» **Exercise instructions**
A faithful copy of the data below is required, leaving out every picture.

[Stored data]
★ ★ ★ ★ ★ ★ ★

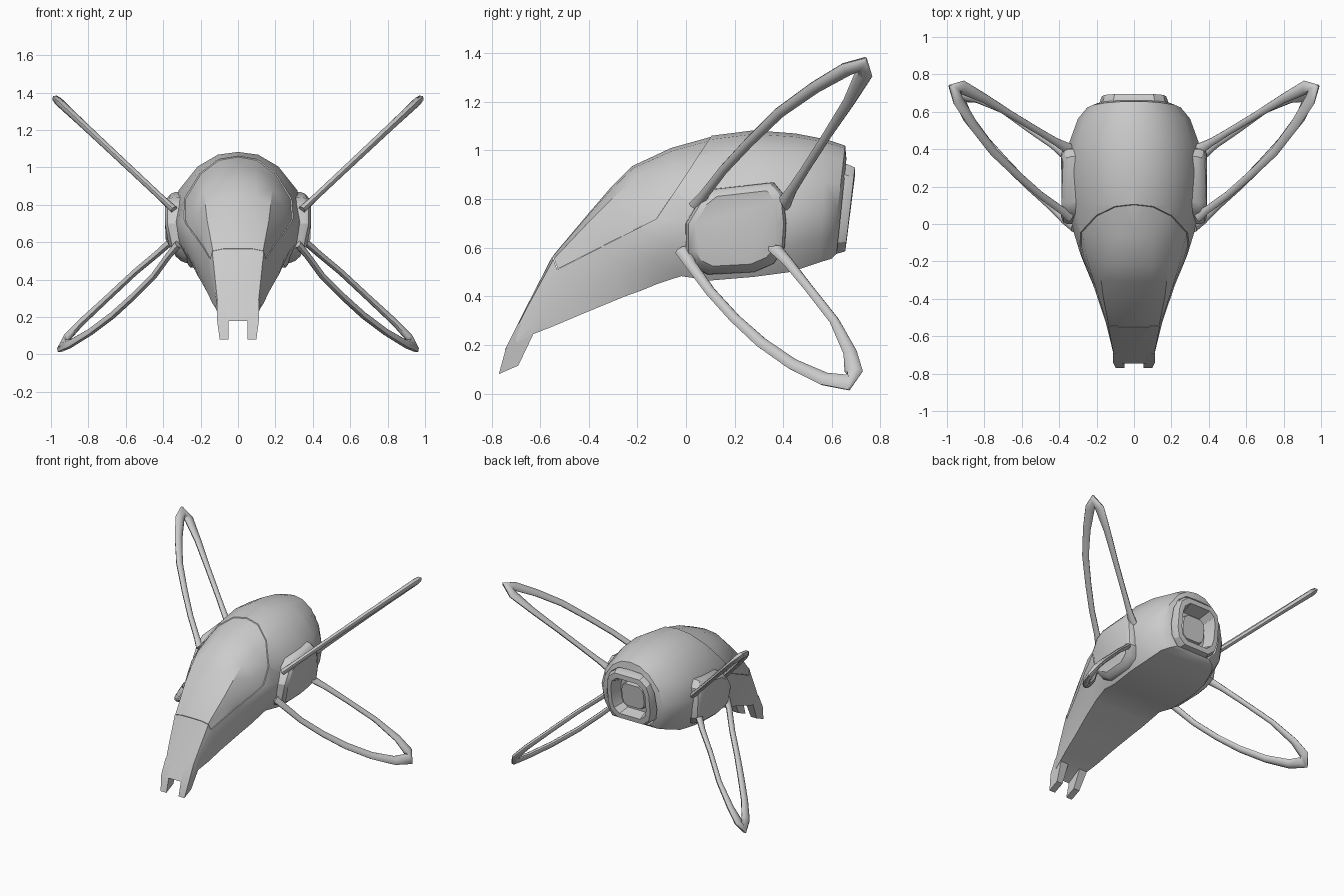
import bpy, bmesh, math
from mathutils import Vector

if "Cube" in bpy.data.objects:
    bpy.data.objects.remove(bpy.data.objects["Cube"])


def loft(name, rings, smooth=30, cap_start=True):
    """Skin a list of equal-length point rings and cap the ends."""
    bm = bmesh.new()
    vs = [[bm.verts.new(p) for p in r] for r in rings]
    n = len(vs[0])
    for a, b in zip(vs, vs[1:]):
        for i in range(n):
            j = (i + 1) % n
            bm.faces.new((a[i], a[j], b[j], b[i]))
    if cap_start:
        bm.faces.new(vs[0])
    bm.faces.new(vs[-1])
    bmesh.ops.recalc_face_normals(bm, faces=bm.faces)
    me = bpy.data.meshes.new(name)
    bm.to_mesh(me)
    bm.free()
    ob = bpy.data.objects.new(name, me)
    bpy.context.collection.objects.link(ob)
    shade(ob, smooth)
    return ob


def activate(ob):
    bpy.ops.object.select_all(action='DESELECT')
    ob.select_set(True)
    bpy.context.view_layer.objects.active = ob


def shade(ob, angle):
    activate(ob)
    bpy.ops.object.shade_smooth_by_angle(angle=math.radians(angle))


def boolean(ob, cutter, op):
    m = ob.modifiers.new("cut", 'BOOLEAN')
    m.object, m.operation, m.solver = cutter, op, 'EXACT'
    activate(ob)
    bpy.ops.object.modifier_apply(modifier=m.name)
    shade(ob, 30)


# Half cross-sections: (fraction of half width, fraction of height), top to bottom
HULL = [(0, 1), (.3, .975), (.6, .87), (.88, .66), (1, .42), (.95, .2), (.74, 0), (0, 0)]
NOSE = [(0, 1), (.5, 1), (.85, .97), (.9, .8), (.93, .5), (.97, .25), (1, 0), (0, 0)]
PORT = [(0, 1), (.6, 1), (.9, .88), (1, .7), (1, .3), (.9, .12), (.6, 0), (0, 0)]


def section(ty, tz, by, bz, w, k=1.0, a=NOSE, b=HULL):
    """Ring between a top and a bottom point, blending shape a to b by k."""
    half = []
    for (ax, az), (bx, bz_) in zip(a, b):
        fx, fz = ax + (bx - ax) * k, az + (bz_ - az) * k
        half.append(Vector((fx * w, by + (ty - by) * fz, bz + (tz - bz) * fz)))
    return half + [Vector((-p.x, p.y, p.z)) for p in half[-2:0:-1]]


# Hull, from the nose to the recessed tail
body = [
    section(-.745, .18, -.64, .24, .115, 0),
    section(-.655, .36, -.55, .275, .138, 0),
    section(-.55, .565, -.42, .33, .17, .15),
    section(-.40, .745, -.25, .40, .23, .45),
    section(-.31, .85, -.18, .425, .262, .65),
    section(-.22, .94, -.12, .45, .29, .8),
    section(-.06, 1.015, -.02, .483, .325),
    section(.10, 1.06, .10, .465, .345),
    section(.28, 1.083, .28, .48, .36),
    section(.45, 1.07, .43, .50, .345),
    section(.58, 1.045, .55, .54, .30),
    section(.655, 1.02, .60, .555, .25),
    section(.66, .965, .62, .575, .205, .5, HULL, PORT),
    section(.56, .93, .54, .60, .17, 1, HULL, PORT),
]
hull = loft("hull", body)
canopy = loft("canopy", body)

# Canopy seam cut through the side profile
seam = [(.105, 1.06), (-.12, .72), (-.53, .51), (-.552, .57), (-.64, .62), (-.64, 1.3), (.105, 1.3)]
cutter = loft("seam_cutter", [[Vector((x, y, z)) for y, z in seam] for x in (-.6, .6)])
boolean(hull, cutter, 'DIFFERENCE')
boolean(canopy, cutter, 'INTERSECT')
bpy.data.objects.remove(cutter)
pivot = Vector((0, -.22, .70))
for v in canopy.data.vertices:
    d = v.co - pivot
    v.co = pivot + Vector((d.x * .975, d.y * .992, d.z * .985))

# Engine nozzle and its core
loft("engine_nozzle", [
    section(.60, .945, .57, .575, .185, 1, HULL, PORT),
    section(.66, .945, .62, .575, .185, 1, HULL, PORT),
    section(.695, .93, .655, .585, .172, 1, HULL, PORT),
    section(.695, .895, .66, .62, .14, 1, HULL, PORT),
    section(.60, .87, .58, .64, .12, 1, HULL, PORT)], cap_start=False)
loft("engine_core", [
    section(.57, .85, .55, .66, .10, 1, HULL, PORT),
    section(.635, .84, .615, .67, .09, 1, HULL, PORT)])

# Wing loops: centreline x, y, z and in-plane half width
upper = [(x, y, .80 + (x - .37) * .937, w) for x, y, w in [
    (.34, .04, .032), (.39, .075, .022), (.50, .155, .021), (.62, .26, .023), (.75, .385, .026),
    (.86, .53, .030), (.94, .66, .036), (.962, .725, .042), (.915, .73, .038), (.80, .672, .026),
    (.65, .58, .020), (.50, .49, .019), (.41, .435, .022), (.34, .395, .034)]]
lower = [
    (.32, -.015, .59, .032), (.37, .02, .53, .024), (.45, .10, .42, .022), (.56, .20, .31, .023),
    (.67, .31, .21, .026), (.79, .44, .12, .028), (.89, .57, .06, .034), (.935, .67, .045, .042),
    (.915, .69, .09, .038), (.84, .675, .17, .028), (.70, .61, .30, .020), (.55, .50, .44, .019),
    (.43, .42, .54, .022), (.34, .345, .62, .032)]


def wing(name, path, s):
    pts = [Vector((x * s, y, z)) for x, y, z, w in path]
    plane = (pts[7] - pts[0]).cross(pts[-1] - pts[0]).normalized()
    rings = []
    for i, p in enumerate(pts):
        t = (pts[min(i + 1, len(pts) - 1)] - pts[max(i - 1, 0)]).normalized()
        side = t.cross(plane).normalized()
        w = path[i][3]
        h = .012 + w * .25
        rings.append([p + side * w * math.cos(a) + plane * h * math.sin(a)
                      for a in (math.tau * k / 8 for k in range(8))])
    return loft(name, rings, 50)


# Side pods where the wings attach: outline in y, z
POD = [(.0, .57), (.0, .70), (.06, .80), (.11, .84), (.36, .868), (.40, .82),
       (.412, .70), (.405, .60), (.36, .535), (.28, .50), (.09, .49), (.03, .52)]


def pod(name, s):
    rings = []
    for x, k in ((.26, 1.02), (.358, 1.0), (.378, .95), (.39, .82)):
        ring = []
        for y, z in POD:
            y, z = .205 + (y - .205) * k, .68 + (z - .68) * k
            px = x - max(0, .62 - z) * .6 - max(0, z - .80) * .3
            ring.append(Vector((px * s, y, z)))
        rings.append(ring)
    return loft(name, rings)


# Nose fangs: profile in y, z
FANG = [(-.77, .08), (-.69, .115), (-.63, .24), (-.69, .29), (-.74, .19)]


def fang(name, s):
    inner = [Vector((.05 * s, y, z)) for y, z in FANG]
    outer = [Vector(((.113 if z > .15 else .098) * s, y, z)) for y, z in FANG]
    return loft(name, [inner, outer])


for tag, s in (("right", 1), ("left", -1)):
    wing("upper_wing_" + tag, upper, s)
    wing("lower_wing_" + tag, lower, s)
    pod("side_pod_" + tag, s)
    fang("nose_fang_" + tag, s)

★ ★ ★ ★ ★ ★ ★

» **Worked solution**
import bpy, bmesh, math
from mathutils import Vector

if "Cube" in bpy.data.objects:
    bpy.data.objects.remove(bpy.data.objects["Cube"])


def loft(name, rings, smooth=30, cap_start=True):
    """Skin a list of equal-length point rings and cap the ends."""
    bm = bmesh.new()
    vs = [[bm.verts.new(p) for p in r] for r in rings]
    n = len(vs[0])
    for a, b in zip(vs, vs[1:]):
        for i in range(n):
            j = (i + 1) % n
            bm.faces.new((a[i], a[j], b[j], b[i]))
    if cap_start:
        bm.faces.new(vs[0])
    bm.faces.new(vs[-1])
    bmesh.ops.recalc_face_normals(bm, faces=bm.faces)
    me = bpy.data.meshes.new(name)
    bm.to_mesh(me)
    bm.free()
    ob = bpy.data.objects.new(name, me)
    bpy.context.collection.objects.link(ob)
    shade(ob, smooth)
    return ob


def activate(ob):
    bpy.ops.object.select_all(action='DESELECT')
    ob.select_set(True)
    bpy.context.view_layer.objects.active = ob


def shade(ob, angle):
    activate(ob)
    bpy.ops.object.shade_smooth_by_angle(angle=math.radians(angle))


def boolean(ob, cutter, op):
    m = ob.modifiers.new("cut", 'BOOLEAN')
    m.object, m.operation, m.solver = cutter, op, 'EXACT'
    activate(ob)
    bpy.ops.object.modifier_apply(modifier=m.name)
    shade(ob, 30)


# Half cross-sections: (fraction of half width, fraction of height), top to bottom
HULL = [(0, 1), (.3, .975), (.6, .87), (.88, .66), (1, .42), (.95, .2), (.74, 0), (0, 0)]
NOSE = [(0, 1), (.5, 1), (.85, .97), (.9, .8), (.93, .5), (.97, .25), (1, 0), (0, 0)]
PORT = [(0, 1), (.6, 1), (.9, .88), (1, .7), (1, .3), (.9, .12), (.6, 0), (0, 0)]


def section(ty, tz, by, bz, w, k=1.0, a=NOSE, b=HULL):
    """Ring between a top and a bottom point, blending shape a to b by k."""
    half = []
    for (ax, az), (bx, bz_) in zip(a, b):
        fx, fz = ax + (bx - ax) * k, az + (bz_ - az) * k
        half.append(Vector((fx * w, by + (ty - by) * fz, bz + (tz - bz) * fz)))
    return half + [Vector((-p.x, p.y, p.z)) for p in half[-2:0:-1]]


# Hull, from the nose to the recessed tail
body = [
    section(-.745, .18, -.64, .24, .115, 0),
    section(-.655, .36, -.55, .275, .138, 0),
    section(-.55, .565, -.42, .33, .17, .15),
    section(-.40, .745, -.25, .40, .23, .45),
    section(-.31, .85, -.18, .425, .262, .65),
    section(-.22, .94, -.12, .45, .29, .8),
    section(-.06, 1.015, -.02, .483, .325),
    section(.10, 1.06, .10, .465, .345),
    section(.28, 1.083, .28, .48, .36),
    section(.45, 1.07, .43, .50, .345),
    section(.58, 1.045, .55, .54, .30),
    section(.655, 1.02, .60, .555, .25),
    section(.66, .965, .62, .575, .205, .5, HULL, PORT),
    section(.56, .93, .54, .60, .17, 1, HULL, PORT),
]
hull = loft("hull", body)
canopy = loft("canopy", body)

# Canopy seam cut through the side profile
seam = [(.105, 1.06), (-.12, .72), (-.53, .51), (-.552, .57), (-.64, .62), (-.64, 1.3), (.105, 1.3)]
cutter = loft("seam_cutter", [[Vector((x, y, z)) for y, z in seam] for x in (-.6, .6)])
boolean(hull, cutter, 'DIFFERENCE')
boolean(canopy, cutter, 'INTERSECT')
bpy.data.objects.remove(cutter)
pivot = Vector((0, -.22, .70))
for v in canopy.data.vertices:
    d = v.co - pivot
    v.co = pivot + Vector((d.x * .975, d.y * .992, d.z * .985))

# Engine nozzle and its core
loft("engine_nozzle", [
    section(.60, .945, .57, .575, .185, 1, HULL, PORT),
    section(.66, .945, .62, .575, .185, 1, HULL, PORT),
    section(.695, .93, .655, .585, .172, 1, HULL, PORT),
    section(.695, .895, .66, .62, .14, 1, HULL, PORT),
    section(.60, .87, .58, .64, .12, 1, HULL, PORT)], cap_start=False)
loft("engine_core", [
    section(.57, .85, .55, .66, .10, 1, HULL, PORT),
    section(.635, .84, .615, .67, .09, 1, HULL, PORT)])

# Wing loops: centreline x, y, z and in-plane half width
upper = [(x, y, .80 + (x - .37) * .937, w) for x, y, w in [
    (.34, .04, .032), (.39, .075, .022), (.50, .155, .021), (.62, .26, .023), (.75, .385, .026),
    (.86, .53, .030), (.94, .66, .036), (.962, .725, .042), (.915, .73, .038), (.80, .672, .026),
    (.65, .58, .020), (.50, .49, .019), (.41, .435, .022), (.34, .395, .034)]]
lower = [
    (.32, -.015, .59, .032), (.37, .02, .53, .024), (.45, .10, .42, .022), (.56, .20, .31, .023),
    (.67, .31, .21, .026), (.79, .44, .12, .028), (.89, .57, .06, .034), (.935, .67, .045, .042),
    (.915, .69, .09, .038), (.84, .675, .17, .028), (.70, .61, .30, .020), (.55, .50, .44, .019),
    (.43, .42, .54, .022), (.34, .345, .62, .032)]


def wing(name, path, s):
    pts = [Vector((x * s, y, z)) for x, y, z, w in path]
    plane = (pts[7] - pts[0]).cross(pts[-1] - pts[0]).normalized()
    rings = []
    for i, p in enumerate(pts):
        t = (pts[min(i + 1, len(pts) - 1)] - pts[max(i - 1, 0)]).normalized()
        side = t.cross(plane).normalized()
        w = path[i][3]
        h = .012 + w * .25
        rings.append([p + side * w * math.cos(a) + plane * h * math.sin(a)
                      for a in (math.tau * k / 8 for k in range(8))])
    return loft(name, rings, 50)


# Side pods where the wings attach: outline in y, z
POD = [(.0, .57), (.0, .70), (.06, .80), (.11, .84), (.36, .868), (.40, .82),
       (.412, .70), (.405, .60), (.36, .535), (.28, .50), (.09, .49), (.03, .52)]


def pod(name, s):
    rings = []
    for x, k in ((.26, 1.02), (.358, 1.0), (.378, .95), (.39, .82)):
        ring = []
        for y, z in POD:
            y, z = .205 + (y - .205) * k, .68 + (z - .68) * k
            px = x - max(0, .62 - z) * .6 - max(0, z - .80) * .3
            ring.append(Vector((px * s, y, z)))
        rings.append(ring)
    return loft(name, rings)


# Nose fangs: profile in y, z
FANG = [(-.77, .08), (-.69, .115), (-.63, .24), (-.69, .29), (-.74, .19)]


def fang(name, s):
    inner = [Vector((.05 * s, y, z)) for y, z in FANG]
    outer = [Vector(((.113 if z > .15 else .098) * s, y, z)) for y, z in FANG]
    return loft(name, [inner, outer])


for tag, s in (("right", 1), ("left", -1)):
    wing("upper_wing_" + tag, upper, s)
    wing("lower_wing_" + tag, lower, s)
    pod("side_pod_" + tag, s)
    fang("nose_fang_" + tag, s)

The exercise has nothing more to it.